Xiaomi wants to raise over $6 billion in Hong Kong IPO
Xiaomi, one of the world’s leading smartphone makers, is hoping to raise more than $6 billion by selling shares for a stock market listing in Hong Kong next month.
The Chinese tech firm announced the planned value of the listing Saturday. It’s less than the $10 billion Xiaomi was reportedly hoping to achieve a few weeks ago, but would still make it the world’s biggest initial public offering (IPO) in nearly two years.
“In the future, Xiaomi has huge potential for growth,” CEO Lei Jun said at a news conference in Hong Kong. “We’re a very rare company that can do hardware, e-commerce and internet services.”
Xiaomi said it’s aiming to sell almost 2.2 billion shares to global investors this week for between 17 and 22 Hong Kong dollars each ($2.20 to $2.80).
James Paradise, an Asia-Pacific president at Goldman Sachs, which is one of the IPO’s sponsors, said Saturday that the range values Xiaomi between $54 billion and $70 billion. That’s lower than the valuation of close to $100 billion the company was reportedly seeking earlier this year.
“We never said how much we were valued,” CFO Chew Shou Zi said at the news conference. “In the last several months, the market had a lot of speculation.”
Hao Hong, chief strategist at Hong Kong-based broker BOCOM International, said one explanation for the lower valuation was that investors were concerned about Xiaomi’s potential to increase its profit margins in the future.
“The explosion of Xiaomi has been at the low end of the market. It’s not taking the premium end of the market like Apple and Samsung. That’s why its profit margins are very difficult to expand,” he said.
Trading in Xiaomi shares on the Hong Kong stock exchange is expected to start on July 9. The company plans to use the cash from the IPO to increase its research and development and for global expansion.
The listing is also expected to make some of the tech company’s co-founders and early employees extremely wealthy.
In a recent filing, Xiaomi said it had awarded Lei, the CEO and co-founder, stock worth about $1.5 billion for his contributions to the company.
Xiaomi defended the huge award on Saturday, saying it’s a common practice.
“We reached a consensus to make the decision because of Lei’s devotion over the last eight years, he started the company from scratch,” said Xiaomi President Lin Bin, another co-founder.
Mainland China listing shelved
Xiaomi had also planned to simultaneously list shares in mainland China in addition to Hong Kong but will now only go public in the latter. The company said it planned to revisit the possibility of a listing in mainland China at a later date.
The company’s IPO will be the biggest in the world since Postal Savings Bank of China went public in September 2016, according to data provider Dealogic.
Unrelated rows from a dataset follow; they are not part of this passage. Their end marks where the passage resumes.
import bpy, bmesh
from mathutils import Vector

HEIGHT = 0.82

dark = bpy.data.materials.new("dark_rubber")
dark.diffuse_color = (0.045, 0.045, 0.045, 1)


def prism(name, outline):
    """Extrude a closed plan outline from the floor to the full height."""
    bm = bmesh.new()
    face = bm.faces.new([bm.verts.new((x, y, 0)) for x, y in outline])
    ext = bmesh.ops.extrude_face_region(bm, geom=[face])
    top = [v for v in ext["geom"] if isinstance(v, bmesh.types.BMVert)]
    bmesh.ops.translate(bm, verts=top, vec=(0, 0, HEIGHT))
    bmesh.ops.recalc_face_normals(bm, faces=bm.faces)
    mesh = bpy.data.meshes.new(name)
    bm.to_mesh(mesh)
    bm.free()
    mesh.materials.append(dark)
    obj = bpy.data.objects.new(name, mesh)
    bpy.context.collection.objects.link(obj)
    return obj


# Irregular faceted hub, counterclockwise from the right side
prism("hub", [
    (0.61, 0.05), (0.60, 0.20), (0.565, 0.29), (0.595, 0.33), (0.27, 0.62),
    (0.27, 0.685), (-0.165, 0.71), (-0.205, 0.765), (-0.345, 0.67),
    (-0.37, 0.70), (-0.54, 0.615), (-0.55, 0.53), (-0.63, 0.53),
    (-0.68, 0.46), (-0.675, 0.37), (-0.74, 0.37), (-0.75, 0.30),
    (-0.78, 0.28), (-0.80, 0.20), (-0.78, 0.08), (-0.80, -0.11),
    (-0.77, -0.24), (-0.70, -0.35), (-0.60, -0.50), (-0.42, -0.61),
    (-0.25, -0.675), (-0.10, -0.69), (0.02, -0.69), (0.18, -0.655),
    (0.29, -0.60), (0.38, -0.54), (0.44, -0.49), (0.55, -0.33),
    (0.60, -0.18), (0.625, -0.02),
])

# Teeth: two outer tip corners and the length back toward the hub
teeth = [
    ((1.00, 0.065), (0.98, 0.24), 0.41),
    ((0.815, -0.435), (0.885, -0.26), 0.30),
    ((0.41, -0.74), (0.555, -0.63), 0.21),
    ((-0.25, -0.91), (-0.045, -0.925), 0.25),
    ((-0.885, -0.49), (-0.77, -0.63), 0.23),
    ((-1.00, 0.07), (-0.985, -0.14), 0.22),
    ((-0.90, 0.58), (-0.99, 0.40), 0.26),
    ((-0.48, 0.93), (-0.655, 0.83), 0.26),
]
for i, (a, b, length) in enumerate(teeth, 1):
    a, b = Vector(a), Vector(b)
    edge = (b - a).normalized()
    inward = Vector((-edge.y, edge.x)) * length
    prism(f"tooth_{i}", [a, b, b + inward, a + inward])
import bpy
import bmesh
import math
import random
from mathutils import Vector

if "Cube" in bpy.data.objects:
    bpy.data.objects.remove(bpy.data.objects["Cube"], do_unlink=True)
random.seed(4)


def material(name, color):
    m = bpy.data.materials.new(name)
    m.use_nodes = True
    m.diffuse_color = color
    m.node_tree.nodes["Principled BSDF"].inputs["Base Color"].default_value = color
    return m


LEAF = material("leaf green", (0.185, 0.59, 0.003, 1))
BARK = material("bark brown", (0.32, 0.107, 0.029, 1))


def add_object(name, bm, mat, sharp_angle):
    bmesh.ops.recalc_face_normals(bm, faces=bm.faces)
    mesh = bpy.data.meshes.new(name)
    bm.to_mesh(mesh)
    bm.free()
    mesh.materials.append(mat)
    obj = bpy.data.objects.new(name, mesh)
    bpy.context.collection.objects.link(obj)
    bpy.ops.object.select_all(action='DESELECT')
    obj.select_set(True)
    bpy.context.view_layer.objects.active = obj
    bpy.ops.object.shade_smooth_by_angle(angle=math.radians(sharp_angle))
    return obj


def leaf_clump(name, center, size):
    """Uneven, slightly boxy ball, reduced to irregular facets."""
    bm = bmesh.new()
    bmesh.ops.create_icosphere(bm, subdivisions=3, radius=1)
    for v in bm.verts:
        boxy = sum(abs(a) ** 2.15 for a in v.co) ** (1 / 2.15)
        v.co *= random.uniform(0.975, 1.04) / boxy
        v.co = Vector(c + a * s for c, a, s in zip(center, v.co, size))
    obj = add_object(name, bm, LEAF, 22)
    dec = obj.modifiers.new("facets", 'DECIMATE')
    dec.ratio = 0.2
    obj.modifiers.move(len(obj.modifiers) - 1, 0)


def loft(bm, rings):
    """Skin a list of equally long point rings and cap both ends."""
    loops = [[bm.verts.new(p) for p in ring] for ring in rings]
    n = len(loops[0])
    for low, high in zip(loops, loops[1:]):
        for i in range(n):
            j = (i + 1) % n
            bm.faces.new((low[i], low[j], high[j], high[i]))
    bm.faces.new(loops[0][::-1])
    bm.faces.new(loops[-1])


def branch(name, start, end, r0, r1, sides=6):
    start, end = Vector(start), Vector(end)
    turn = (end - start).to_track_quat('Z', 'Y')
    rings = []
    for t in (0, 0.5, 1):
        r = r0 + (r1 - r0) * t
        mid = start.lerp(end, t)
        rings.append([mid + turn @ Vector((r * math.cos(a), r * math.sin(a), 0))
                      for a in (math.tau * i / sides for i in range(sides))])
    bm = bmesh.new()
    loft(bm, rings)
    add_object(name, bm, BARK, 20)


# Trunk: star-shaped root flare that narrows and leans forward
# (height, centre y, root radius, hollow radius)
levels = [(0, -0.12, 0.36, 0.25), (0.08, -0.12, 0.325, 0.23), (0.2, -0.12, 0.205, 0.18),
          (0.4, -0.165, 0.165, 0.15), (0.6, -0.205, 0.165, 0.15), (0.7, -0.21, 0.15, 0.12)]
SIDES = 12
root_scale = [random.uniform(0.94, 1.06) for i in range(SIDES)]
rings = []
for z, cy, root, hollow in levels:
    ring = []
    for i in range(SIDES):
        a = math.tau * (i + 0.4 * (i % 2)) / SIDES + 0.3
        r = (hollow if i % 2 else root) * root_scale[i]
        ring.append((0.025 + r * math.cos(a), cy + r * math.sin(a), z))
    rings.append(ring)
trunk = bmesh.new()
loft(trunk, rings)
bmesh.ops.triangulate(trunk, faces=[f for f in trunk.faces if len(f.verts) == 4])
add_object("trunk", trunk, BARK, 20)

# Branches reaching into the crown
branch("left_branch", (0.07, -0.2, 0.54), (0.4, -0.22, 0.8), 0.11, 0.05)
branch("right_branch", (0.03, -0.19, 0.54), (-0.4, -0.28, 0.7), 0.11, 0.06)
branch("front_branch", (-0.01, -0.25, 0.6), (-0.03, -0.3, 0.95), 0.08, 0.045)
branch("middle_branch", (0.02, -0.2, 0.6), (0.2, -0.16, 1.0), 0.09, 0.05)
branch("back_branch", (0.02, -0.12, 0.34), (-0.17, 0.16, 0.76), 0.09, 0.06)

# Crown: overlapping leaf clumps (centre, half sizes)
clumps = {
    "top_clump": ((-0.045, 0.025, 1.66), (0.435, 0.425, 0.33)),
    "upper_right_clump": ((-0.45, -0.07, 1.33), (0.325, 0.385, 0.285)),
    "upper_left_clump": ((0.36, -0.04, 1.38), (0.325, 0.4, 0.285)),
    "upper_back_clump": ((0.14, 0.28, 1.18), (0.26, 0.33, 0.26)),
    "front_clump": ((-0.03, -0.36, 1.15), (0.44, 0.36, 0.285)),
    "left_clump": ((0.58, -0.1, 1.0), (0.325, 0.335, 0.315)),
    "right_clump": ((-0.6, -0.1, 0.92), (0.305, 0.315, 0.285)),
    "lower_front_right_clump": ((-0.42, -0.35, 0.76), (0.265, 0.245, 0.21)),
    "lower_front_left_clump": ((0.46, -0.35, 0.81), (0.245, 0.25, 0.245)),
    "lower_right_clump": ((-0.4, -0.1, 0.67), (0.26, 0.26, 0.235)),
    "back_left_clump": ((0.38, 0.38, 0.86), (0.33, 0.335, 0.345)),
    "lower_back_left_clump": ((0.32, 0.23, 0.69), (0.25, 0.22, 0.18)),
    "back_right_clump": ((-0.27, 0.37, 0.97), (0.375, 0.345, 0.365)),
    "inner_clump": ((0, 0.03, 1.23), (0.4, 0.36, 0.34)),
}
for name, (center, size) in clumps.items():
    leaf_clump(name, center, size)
A wave of other huge Chinese tech companies are also reportedly considering going public in the next year, including online payments giant Ant Financial.
Founded in 2010, Xiaomi was the fifth biggest smartphone maker in the world last year, shipping more than 92 million devices, according to research firm IDC.
Xiaomi’s main business is phones, but it also makes a range of other internet-connected devices, including laptops and even smart rice cookers.
The company says it sells its products in 74 countries and regions. It has enjoyed particularly strong growth in India, where it has overtaken Samsung as the biggest selling smartphone maker.
It is also currently the fourth largest smartphone company in Europe, behind Samsung, Apple, and Chinese rival Huawei, according to research firms IDC and Canalys. It’s competing strongly in Spain, Greece and Russia.
Documents that Xiaomi it published last month showed that revenue soared nearly 70 percent last year to around 115 billion yuan ($18 billion). Operating profit more than tripled to 12 billion yuan ($1.9 billion).
Xiaomi made headlines in 2014 when it became the world’s most valuable startup. But the company then ran into trouble, suffering a drop in smartphone sales in 2016 as it struggled with supply chain problems.
— Sherisse Pham and Julia Horowitz contributed to this report.